Listed entries:
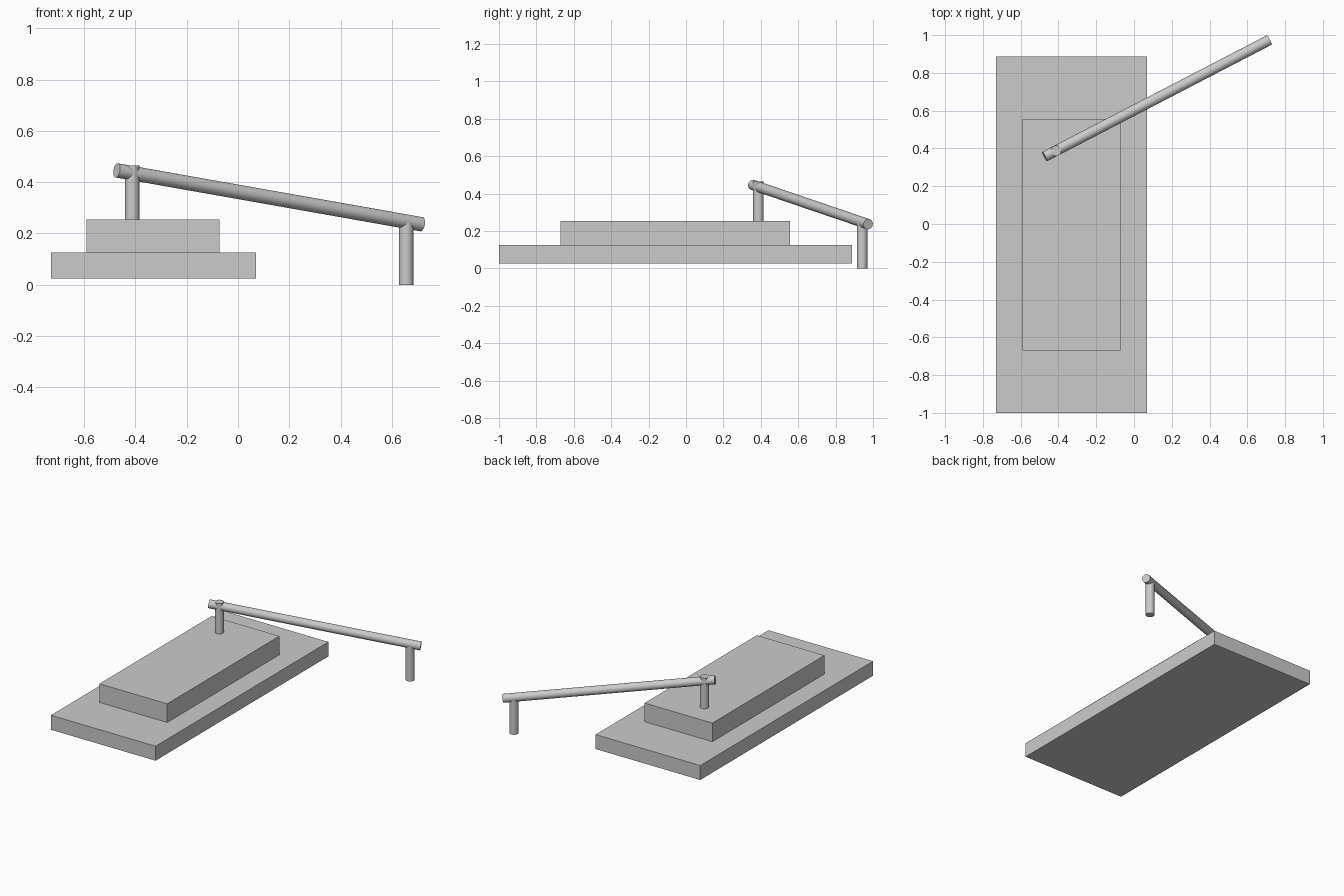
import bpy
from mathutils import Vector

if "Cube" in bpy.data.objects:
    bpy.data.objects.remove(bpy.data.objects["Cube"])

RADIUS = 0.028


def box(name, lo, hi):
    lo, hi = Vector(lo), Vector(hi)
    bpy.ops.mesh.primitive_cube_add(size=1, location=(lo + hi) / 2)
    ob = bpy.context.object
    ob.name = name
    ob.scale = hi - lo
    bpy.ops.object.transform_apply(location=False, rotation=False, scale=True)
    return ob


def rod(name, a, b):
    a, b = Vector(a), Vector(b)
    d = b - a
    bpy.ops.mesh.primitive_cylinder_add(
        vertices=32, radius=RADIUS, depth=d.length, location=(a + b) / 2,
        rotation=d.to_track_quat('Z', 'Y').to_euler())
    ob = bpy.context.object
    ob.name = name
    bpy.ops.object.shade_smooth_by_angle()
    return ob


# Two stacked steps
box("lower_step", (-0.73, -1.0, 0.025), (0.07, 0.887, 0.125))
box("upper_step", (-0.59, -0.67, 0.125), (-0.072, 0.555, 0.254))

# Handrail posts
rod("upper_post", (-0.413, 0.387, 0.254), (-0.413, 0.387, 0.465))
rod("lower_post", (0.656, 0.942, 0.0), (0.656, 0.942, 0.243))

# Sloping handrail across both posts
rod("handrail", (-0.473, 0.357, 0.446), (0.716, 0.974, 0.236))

...

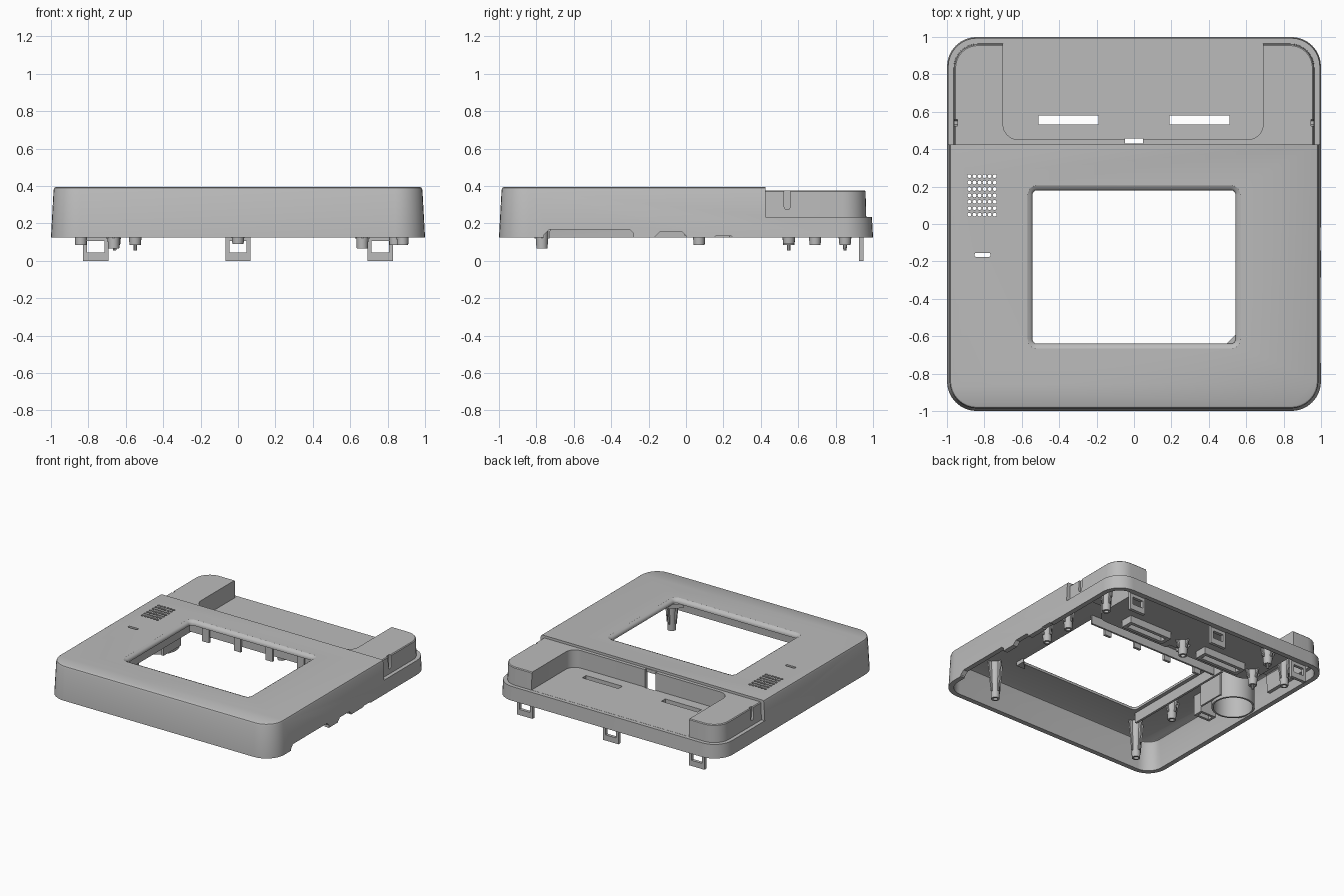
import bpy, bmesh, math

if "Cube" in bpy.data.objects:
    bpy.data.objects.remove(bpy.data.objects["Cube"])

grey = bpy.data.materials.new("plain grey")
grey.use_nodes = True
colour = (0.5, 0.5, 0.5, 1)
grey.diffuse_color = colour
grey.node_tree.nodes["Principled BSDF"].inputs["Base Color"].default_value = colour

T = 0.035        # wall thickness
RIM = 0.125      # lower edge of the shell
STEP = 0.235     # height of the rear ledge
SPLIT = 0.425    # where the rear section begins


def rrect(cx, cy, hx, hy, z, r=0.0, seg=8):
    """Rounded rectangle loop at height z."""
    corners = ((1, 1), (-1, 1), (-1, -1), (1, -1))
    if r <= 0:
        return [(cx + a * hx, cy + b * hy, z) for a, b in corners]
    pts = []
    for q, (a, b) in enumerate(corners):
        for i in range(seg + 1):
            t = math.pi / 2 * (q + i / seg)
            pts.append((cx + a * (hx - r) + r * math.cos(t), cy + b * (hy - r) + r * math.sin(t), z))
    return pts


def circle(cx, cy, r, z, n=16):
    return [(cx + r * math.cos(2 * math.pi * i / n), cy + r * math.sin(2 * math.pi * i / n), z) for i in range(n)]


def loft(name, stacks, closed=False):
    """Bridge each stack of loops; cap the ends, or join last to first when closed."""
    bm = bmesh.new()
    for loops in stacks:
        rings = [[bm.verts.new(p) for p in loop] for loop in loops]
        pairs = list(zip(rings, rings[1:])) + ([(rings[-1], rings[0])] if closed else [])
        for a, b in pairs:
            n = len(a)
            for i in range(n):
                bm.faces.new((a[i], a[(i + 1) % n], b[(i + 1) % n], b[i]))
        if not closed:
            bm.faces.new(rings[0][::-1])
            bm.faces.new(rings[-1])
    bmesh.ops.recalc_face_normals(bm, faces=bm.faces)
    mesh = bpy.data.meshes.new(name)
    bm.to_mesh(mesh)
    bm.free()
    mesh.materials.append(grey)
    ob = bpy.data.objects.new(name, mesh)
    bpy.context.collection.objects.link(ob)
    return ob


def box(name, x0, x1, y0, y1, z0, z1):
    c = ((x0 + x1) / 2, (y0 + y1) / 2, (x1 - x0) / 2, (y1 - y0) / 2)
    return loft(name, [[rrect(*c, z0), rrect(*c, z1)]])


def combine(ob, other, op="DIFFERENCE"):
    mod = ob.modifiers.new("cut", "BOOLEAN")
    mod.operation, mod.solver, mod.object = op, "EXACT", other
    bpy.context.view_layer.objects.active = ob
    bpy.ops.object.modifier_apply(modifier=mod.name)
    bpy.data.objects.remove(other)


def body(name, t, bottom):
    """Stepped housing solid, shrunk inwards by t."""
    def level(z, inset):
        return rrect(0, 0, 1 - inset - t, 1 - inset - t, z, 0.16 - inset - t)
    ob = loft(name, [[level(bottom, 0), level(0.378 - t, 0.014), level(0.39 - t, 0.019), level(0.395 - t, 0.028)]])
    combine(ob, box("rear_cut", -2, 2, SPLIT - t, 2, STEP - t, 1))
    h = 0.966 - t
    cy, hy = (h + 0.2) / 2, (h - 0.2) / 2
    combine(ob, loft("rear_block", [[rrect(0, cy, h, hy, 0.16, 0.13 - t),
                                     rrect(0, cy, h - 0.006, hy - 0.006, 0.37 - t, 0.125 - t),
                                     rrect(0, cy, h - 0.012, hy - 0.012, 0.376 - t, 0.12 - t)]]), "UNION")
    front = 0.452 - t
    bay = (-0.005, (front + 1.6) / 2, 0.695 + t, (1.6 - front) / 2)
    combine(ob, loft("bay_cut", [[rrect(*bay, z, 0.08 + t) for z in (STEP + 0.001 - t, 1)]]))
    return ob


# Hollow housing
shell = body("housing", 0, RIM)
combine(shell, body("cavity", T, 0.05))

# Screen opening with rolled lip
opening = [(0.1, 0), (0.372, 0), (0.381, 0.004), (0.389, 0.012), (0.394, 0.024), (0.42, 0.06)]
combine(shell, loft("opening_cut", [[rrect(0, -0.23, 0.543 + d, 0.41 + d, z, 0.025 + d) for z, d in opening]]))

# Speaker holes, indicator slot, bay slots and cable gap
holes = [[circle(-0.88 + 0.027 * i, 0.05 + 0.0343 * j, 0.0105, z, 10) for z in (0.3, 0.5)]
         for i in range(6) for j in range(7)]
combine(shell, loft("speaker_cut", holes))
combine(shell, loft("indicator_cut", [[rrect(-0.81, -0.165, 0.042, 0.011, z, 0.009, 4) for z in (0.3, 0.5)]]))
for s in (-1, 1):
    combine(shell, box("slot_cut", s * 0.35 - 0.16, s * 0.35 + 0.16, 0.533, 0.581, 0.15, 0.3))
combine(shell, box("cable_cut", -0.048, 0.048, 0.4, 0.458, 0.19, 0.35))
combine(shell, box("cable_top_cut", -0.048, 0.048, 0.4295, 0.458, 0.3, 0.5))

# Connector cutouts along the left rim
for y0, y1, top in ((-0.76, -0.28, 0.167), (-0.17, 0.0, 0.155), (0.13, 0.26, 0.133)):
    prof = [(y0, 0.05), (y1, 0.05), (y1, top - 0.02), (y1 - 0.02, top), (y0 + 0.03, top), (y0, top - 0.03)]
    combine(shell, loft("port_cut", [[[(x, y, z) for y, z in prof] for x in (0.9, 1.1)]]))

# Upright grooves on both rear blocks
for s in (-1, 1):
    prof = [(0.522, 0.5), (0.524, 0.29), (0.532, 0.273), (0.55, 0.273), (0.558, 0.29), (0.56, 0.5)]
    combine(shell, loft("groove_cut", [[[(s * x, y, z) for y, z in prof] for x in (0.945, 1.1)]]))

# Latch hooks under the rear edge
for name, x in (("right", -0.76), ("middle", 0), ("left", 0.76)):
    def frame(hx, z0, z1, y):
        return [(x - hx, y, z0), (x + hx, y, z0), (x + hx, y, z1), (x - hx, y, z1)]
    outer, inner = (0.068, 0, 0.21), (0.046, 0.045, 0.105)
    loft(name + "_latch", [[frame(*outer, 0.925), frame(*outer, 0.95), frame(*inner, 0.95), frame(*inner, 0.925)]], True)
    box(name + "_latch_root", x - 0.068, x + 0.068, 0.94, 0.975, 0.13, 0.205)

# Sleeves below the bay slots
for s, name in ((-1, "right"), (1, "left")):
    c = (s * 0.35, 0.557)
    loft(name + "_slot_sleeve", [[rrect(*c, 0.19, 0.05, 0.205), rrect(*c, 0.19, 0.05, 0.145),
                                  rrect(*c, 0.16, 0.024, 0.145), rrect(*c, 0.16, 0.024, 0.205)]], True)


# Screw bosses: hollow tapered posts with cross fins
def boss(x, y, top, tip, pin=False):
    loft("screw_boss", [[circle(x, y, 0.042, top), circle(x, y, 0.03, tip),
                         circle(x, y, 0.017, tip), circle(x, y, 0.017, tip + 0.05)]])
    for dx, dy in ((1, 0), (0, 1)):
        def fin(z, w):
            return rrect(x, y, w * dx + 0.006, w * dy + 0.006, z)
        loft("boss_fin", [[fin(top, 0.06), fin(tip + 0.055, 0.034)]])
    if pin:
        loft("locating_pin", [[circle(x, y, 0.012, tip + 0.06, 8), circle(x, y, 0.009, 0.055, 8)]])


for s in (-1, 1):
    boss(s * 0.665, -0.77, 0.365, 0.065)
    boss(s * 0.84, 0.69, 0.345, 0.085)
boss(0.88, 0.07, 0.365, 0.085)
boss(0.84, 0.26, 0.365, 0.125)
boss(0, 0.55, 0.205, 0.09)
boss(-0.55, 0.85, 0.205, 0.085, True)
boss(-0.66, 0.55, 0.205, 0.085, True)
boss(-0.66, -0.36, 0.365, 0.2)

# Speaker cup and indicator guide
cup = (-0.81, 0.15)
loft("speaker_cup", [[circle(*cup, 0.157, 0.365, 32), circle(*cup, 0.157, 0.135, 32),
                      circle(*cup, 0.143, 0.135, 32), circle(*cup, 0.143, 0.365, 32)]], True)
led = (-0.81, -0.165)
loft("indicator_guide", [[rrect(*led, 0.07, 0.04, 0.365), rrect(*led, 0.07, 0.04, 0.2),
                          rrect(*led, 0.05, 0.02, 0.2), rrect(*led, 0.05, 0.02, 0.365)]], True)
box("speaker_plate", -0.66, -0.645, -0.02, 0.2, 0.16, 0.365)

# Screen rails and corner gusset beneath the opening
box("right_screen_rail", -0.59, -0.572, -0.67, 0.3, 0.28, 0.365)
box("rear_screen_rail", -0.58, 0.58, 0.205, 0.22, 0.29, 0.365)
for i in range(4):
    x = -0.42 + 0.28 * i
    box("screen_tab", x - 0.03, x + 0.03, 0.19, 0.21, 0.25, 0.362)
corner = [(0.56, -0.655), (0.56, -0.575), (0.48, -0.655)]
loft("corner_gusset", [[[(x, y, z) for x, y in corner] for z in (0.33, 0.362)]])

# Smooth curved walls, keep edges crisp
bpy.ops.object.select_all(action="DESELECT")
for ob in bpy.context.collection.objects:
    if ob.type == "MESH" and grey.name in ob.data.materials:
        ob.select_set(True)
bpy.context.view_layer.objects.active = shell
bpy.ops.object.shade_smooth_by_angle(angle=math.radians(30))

About this exercise:
From the line containing "rectangle loop at" down to the line containing "for i in range(seg" in the material above, reproduce every line exactly, including the two end lines.

Answer for the task:
    """Rounded rectangle loop at height z."""
    corners = ((1, 1), (-1, 1), (-1, -1), (1, -1))
    if r <= 0:
        return [(cx + a * hx, cy + b * hy, z) for a, b in corners]
    pts = []
    for q, (a, b) in enumerate(corners):
        for i in range(seg + 1):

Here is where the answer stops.